──────── EXERCISE MATERIALS

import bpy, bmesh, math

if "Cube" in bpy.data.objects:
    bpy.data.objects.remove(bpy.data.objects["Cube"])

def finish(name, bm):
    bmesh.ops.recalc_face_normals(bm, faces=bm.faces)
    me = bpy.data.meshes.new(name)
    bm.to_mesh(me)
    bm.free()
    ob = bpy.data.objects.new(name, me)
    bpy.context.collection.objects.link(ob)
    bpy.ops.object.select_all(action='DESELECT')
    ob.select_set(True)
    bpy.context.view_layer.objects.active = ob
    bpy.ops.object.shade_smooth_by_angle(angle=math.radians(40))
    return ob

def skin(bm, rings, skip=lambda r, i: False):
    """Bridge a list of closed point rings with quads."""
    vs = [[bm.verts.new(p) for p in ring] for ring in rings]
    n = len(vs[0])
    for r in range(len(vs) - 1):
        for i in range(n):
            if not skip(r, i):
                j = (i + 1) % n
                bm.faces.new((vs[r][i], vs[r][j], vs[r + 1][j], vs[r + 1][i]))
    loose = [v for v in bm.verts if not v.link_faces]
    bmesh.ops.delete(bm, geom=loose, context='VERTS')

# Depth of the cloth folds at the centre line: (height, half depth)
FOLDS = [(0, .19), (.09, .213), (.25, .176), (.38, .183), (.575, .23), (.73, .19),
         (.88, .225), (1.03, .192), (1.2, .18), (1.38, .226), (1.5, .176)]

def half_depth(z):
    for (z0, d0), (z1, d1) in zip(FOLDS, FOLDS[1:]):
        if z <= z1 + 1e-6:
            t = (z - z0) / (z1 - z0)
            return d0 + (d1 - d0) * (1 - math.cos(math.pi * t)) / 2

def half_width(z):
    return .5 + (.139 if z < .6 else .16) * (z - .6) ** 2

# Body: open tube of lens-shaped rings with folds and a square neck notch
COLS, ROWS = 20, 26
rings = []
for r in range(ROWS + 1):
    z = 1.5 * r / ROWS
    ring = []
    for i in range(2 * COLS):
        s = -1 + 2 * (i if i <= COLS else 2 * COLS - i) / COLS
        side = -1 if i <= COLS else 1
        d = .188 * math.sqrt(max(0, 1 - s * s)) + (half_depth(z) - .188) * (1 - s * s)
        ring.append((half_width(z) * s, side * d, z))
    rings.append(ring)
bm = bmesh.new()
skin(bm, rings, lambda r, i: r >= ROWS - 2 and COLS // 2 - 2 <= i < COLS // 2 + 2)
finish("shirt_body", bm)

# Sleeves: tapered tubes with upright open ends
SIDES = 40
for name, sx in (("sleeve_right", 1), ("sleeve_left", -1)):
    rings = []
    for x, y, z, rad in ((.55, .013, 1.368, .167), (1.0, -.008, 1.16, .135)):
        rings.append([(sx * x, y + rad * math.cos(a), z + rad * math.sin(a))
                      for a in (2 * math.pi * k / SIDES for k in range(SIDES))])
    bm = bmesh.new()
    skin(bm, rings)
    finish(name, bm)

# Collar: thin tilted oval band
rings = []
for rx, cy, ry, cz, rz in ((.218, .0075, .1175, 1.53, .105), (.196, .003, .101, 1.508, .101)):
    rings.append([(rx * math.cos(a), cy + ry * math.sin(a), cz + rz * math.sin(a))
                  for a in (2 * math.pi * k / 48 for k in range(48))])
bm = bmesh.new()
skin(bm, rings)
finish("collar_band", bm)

────────────────
──────── EXERCISE MATERIALS

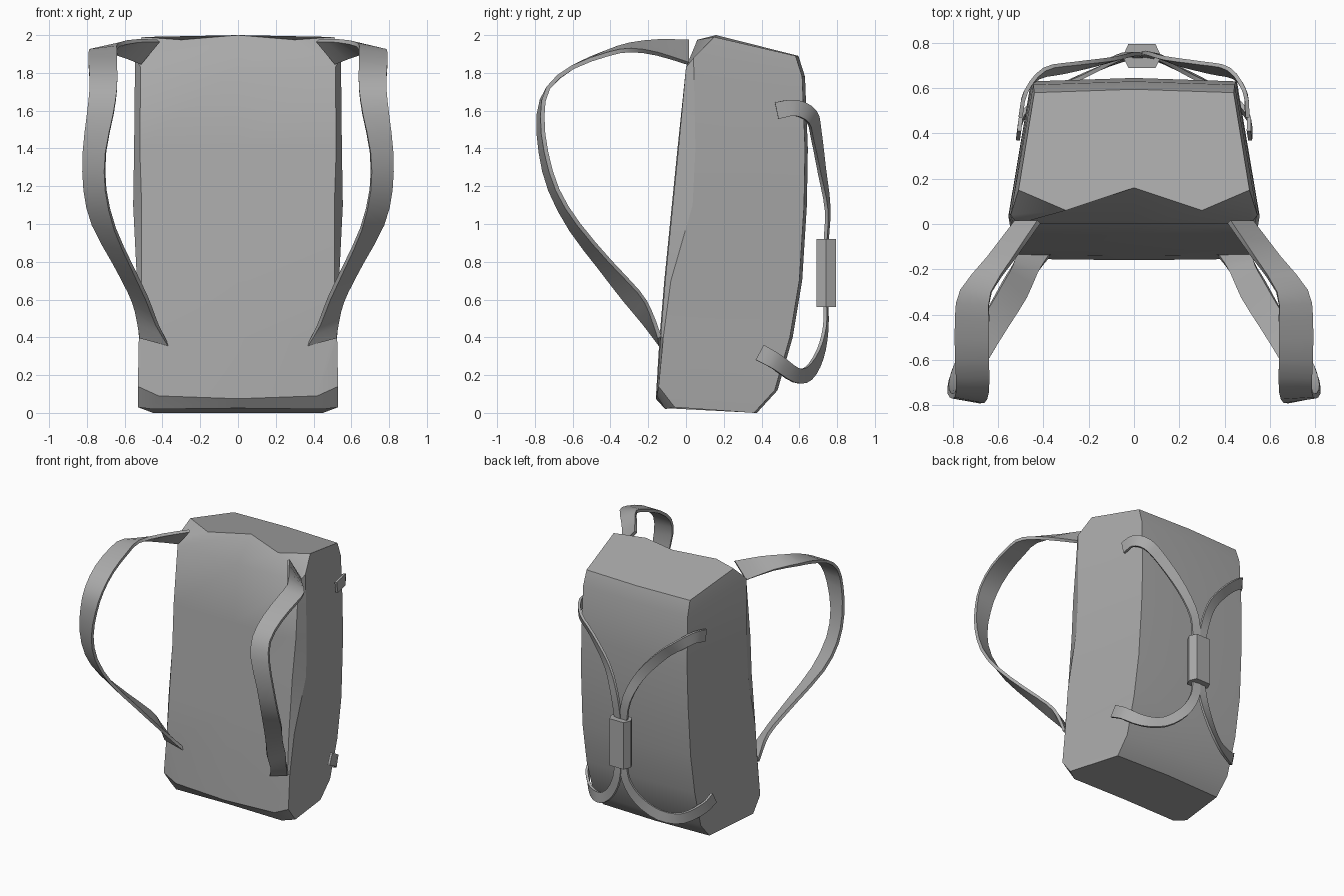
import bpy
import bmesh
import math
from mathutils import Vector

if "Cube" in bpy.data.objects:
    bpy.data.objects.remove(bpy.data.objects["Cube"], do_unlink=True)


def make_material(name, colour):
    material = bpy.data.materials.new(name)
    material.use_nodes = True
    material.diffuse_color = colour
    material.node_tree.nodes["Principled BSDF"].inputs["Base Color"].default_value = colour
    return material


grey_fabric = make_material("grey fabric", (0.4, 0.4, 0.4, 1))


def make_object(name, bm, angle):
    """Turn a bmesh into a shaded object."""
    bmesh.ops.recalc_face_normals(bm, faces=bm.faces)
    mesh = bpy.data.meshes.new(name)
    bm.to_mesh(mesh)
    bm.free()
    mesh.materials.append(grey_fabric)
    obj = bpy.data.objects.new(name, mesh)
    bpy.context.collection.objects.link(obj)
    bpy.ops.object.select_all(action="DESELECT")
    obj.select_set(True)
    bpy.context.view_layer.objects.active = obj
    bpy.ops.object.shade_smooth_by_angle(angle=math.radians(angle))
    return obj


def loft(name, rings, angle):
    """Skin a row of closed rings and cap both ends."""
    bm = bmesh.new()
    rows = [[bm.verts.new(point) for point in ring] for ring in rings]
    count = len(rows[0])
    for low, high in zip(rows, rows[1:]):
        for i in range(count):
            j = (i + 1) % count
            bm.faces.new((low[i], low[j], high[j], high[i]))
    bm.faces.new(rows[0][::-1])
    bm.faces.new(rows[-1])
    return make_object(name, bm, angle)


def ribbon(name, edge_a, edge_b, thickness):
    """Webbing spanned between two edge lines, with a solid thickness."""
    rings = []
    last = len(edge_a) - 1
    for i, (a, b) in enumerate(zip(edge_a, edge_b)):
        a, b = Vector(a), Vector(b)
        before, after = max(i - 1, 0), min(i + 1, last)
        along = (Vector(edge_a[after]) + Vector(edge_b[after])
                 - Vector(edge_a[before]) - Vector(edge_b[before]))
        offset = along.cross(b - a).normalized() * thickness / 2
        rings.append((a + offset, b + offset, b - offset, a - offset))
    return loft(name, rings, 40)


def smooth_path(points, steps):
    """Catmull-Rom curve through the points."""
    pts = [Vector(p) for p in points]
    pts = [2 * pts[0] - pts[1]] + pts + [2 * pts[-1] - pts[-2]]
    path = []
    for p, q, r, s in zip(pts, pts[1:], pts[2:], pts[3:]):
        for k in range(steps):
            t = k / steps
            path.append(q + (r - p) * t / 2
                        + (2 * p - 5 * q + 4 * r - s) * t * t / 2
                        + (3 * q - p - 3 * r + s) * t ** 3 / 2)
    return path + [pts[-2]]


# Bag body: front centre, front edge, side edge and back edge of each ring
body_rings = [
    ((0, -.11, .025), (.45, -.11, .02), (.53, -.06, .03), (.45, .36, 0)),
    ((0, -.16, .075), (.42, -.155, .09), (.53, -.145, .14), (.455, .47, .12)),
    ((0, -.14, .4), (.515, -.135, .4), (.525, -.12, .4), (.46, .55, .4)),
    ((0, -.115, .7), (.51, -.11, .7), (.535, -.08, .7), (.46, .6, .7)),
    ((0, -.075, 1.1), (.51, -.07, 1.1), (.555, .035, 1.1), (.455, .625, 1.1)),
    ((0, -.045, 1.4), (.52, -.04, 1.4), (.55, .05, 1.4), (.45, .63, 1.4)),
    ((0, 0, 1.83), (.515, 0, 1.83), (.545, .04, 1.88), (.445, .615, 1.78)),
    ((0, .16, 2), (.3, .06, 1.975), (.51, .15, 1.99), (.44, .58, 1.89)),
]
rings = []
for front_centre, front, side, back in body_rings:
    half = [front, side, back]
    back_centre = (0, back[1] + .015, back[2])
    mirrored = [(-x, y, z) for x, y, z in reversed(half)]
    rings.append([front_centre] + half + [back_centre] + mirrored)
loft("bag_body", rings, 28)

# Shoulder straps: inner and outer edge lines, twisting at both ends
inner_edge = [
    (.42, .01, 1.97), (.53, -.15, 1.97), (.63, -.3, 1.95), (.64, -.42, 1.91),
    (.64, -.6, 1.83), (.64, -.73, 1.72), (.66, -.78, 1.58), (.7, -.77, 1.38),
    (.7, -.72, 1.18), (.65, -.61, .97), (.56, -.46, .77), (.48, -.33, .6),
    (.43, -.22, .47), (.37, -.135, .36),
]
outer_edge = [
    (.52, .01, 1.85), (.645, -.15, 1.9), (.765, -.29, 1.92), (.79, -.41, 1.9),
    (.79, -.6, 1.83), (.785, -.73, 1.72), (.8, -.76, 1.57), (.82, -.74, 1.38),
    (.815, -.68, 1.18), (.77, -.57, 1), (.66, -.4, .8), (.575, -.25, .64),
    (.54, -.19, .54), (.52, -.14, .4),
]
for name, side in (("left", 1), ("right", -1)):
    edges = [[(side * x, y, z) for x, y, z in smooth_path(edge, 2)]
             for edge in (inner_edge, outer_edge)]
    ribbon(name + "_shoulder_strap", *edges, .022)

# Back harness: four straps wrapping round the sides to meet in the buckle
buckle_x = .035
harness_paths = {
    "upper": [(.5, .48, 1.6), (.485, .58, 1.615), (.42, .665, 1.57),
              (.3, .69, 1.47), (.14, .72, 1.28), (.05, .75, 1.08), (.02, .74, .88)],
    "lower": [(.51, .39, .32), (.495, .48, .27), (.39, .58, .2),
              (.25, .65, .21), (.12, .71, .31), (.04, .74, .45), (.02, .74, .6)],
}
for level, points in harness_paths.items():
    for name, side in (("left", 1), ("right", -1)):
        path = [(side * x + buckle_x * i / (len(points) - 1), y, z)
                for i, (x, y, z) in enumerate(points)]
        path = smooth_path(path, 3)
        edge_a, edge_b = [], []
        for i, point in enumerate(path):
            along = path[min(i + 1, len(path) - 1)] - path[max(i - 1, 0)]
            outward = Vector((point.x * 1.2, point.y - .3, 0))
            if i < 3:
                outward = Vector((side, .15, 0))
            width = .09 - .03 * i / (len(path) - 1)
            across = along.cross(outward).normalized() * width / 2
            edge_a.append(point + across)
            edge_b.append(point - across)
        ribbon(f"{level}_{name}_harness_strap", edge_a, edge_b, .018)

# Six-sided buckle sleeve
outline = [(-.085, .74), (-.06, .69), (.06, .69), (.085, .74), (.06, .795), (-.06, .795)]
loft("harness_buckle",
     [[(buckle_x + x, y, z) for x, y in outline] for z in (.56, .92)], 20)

────────────────

[TASK DIRECTIONS]
For every line above that has "points" in it, copy the line.

[ANSWER TO THIS PROBLEM]
def smooth_path(points, steps):
    """Catmull-Rom curve through the points."""
    pts = [Vector(p) for p in points]
for level, points in harness_paths.items():
        path = [(side * x + buckle_x * i / (len(points) - 1), y, z)
                for i, (x, y, z) in enumerate(points)]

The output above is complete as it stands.